“Jane, you ignorant…” With these words Dan Aykroyd would begin his counterpoint to Jane Curtin’s point on Saturday Night Live’s Weekend Update. We of course knew this line was coming, but still we laughed. Why? Because we understood that this is not how people are supposed to argue and debate.
This week we read about Korah and his rebellion against Moses and his leadership. History deems it a rebellion rather than a revolution. Here is why. Korah’s followers exclaim, “Is it not enough that you brought us from a land flowing with milk and honey to have us die in the wilderness, that you would also lord over us?” (Numbers 16:12) They do not argue, they attack. They infer that Egypt, the land of their slavery, is the Promised Land. They lash out at Moses.
I am sure there were legitimate criticisms of Moses’ leadership style. He is overly passionate and given to fits of anger. He is hesitant to share the burden of leadership. He, and he alone, is privileged to speak face to face with God. And yet Korah does not offer such critiques. He attacks the person.
The rabbis draw from this story a lesson about arguments and disagreements. They teach that machloket l’shem shamayim, an argument for the sake of heaven, is how we uncover the truth and strengthen our commitments. “An argument for the sake of heaven will have lasting value, but an argument not for heaven’s sake will not endure. What is an example of an argument for heaven’s sake? The debates of Hillel and Shammai. What is an argument not for heaven’s sake? The rebellion of Korah and his associates.” (Avot 5:19)
Rabbis Hillel and Shammai did not agree on much. Hillel was forgiving and open-minded. Shammai was strict and demanding. The Jewish people required both rabbis. The Jewish people survived because of both of their schools of thought, the Jewish community was strengthened by their divergent interpretations. The truth was uncovered in their fiery debates and frequent disagreements. Hillel and Shammai shared a love of Torah and a devotion to the Jewish people. Both admired the other. These rabbis compromised for the sake of community.
And while I do not wish to return to my parent’s basement and what my imaginations have fashioned into a mythic past in which people only argued for heaven’s sake, I do feel that we have entered a new era in which SNL’s comedy skit has proven sadly prescient. It appears that we argue to destroy the other rather than learning from the debate and dialogue. Today it appears that ideology is more important than community, principles more important than country.

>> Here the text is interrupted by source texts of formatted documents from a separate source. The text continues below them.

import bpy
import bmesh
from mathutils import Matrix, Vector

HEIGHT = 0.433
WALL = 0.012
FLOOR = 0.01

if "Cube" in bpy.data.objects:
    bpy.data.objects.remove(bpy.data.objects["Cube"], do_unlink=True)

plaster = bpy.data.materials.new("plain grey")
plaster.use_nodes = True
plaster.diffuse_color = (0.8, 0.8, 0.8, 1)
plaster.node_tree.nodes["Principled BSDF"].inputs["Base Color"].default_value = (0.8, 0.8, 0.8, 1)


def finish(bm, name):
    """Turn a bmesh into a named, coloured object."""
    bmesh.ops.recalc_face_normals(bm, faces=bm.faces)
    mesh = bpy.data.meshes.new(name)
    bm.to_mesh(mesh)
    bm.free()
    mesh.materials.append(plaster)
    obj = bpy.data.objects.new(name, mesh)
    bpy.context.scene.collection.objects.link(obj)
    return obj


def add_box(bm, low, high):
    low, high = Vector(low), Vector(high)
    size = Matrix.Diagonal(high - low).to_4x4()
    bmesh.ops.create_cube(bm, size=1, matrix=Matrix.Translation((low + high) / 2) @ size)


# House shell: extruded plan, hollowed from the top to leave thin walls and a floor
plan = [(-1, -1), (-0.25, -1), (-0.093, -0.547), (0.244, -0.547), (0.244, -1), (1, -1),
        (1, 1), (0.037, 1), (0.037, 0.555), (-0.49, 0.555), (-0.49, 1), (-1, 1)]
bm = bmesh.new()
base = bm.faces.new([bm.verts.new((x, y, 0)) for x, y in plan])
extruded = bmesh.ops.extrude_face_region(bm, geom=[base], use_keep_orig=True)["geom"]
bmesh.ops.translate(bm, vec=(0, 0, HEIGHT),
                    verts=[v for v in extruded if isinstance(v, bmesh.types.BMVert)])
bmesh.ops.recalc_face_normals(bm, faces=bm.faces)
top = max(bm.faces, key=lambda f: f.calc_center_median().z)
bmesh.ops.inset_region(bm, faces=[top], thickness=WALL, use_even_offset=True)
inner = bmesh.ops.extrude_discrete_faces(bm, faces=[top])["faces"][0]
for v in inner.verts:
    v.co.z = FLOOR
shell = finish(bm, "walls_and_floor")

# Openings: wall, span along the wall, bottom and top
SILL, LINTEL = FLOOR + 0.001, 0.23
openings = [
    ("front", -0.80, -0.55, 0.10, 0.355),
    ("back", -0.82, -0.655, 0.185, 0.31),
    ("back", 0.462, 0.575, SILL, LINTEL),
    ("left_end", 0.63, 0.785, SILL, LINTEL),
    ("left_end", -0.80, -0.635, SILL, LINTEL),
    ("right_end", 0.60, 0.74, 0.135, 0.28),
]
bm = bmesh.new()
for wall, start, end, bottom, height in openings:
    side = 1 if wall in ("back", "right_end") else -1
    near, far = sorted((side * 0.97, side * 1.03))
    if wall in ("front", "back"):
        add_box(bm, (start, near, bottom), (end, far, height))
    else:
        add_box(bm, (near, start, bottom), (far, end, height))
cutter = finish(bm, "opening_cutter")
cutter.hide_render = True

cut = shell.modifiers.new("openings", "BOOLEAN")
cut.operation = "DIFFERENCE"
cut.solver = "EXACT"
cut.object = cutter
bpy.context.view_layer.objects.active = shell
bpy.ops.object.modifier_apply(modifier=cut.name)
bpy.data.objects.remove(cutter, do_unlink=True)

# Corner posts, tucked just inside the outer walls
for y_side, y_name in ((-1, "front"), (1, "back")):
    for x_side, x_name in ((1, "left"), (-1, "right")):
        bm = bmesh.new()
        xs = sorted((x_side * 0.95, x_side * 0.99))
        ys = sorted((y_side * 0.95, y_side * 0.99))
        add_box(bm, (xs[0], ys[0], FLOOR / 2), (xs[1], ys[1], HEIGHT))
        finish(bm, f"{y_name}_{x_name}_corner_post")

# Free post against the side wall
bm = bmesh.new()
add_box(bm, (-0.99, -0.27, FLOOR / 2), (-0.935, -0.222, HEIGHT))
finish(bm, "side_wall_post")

We suggest that those who sit across from us, that those who disagree with us, do not love the United States, the State of Israel or the Jewish people. How many times do we say, “If you really loved Israel then you would not vote for… If you really loved the United States then you would vote for…” Such statements are not arguments. They are attacks. Such exclamations do not lead to uncovering of truths, but instead to its unraveling.
I hold different commitments than I did when I sat watching SNL. I have changed my views. Why? Because I was open to the opinions of others. I did not turn away from disagreement. I listened to those I love and to those who share my passions. Why is it that changing one’s mind or adapting one’s views is viewed as betrayal and disloyalty rather than the badge of honor our community and nation require?
There are many ways to love the State of Israel. There are many ways to love the United States. There are even different ways to love the Jewish community. I do not hold a cornerstone on truth. It is instead teased out in discussion and dialogue.
We have a choice to make. We can be like Korah and Moses or instead Hillel and Shammai. If we refuse to sit across the table from those with whom we passionately disagree then we cut ourselves off from learning.
Truth can only emerge through loving disagreements.
On a tragic note we join together in sadness and prayer for the community of Charleston in which a gunman murdered nine people while praying in church. We pray for those injured, murdered and grieving. We join together as well as in indignation, and even anger, that we live in an age in which schools and houses of worship are not the sanctuaries of safety and security that they should rightfully be. We must do more to safeguard our nation from such murderous hate.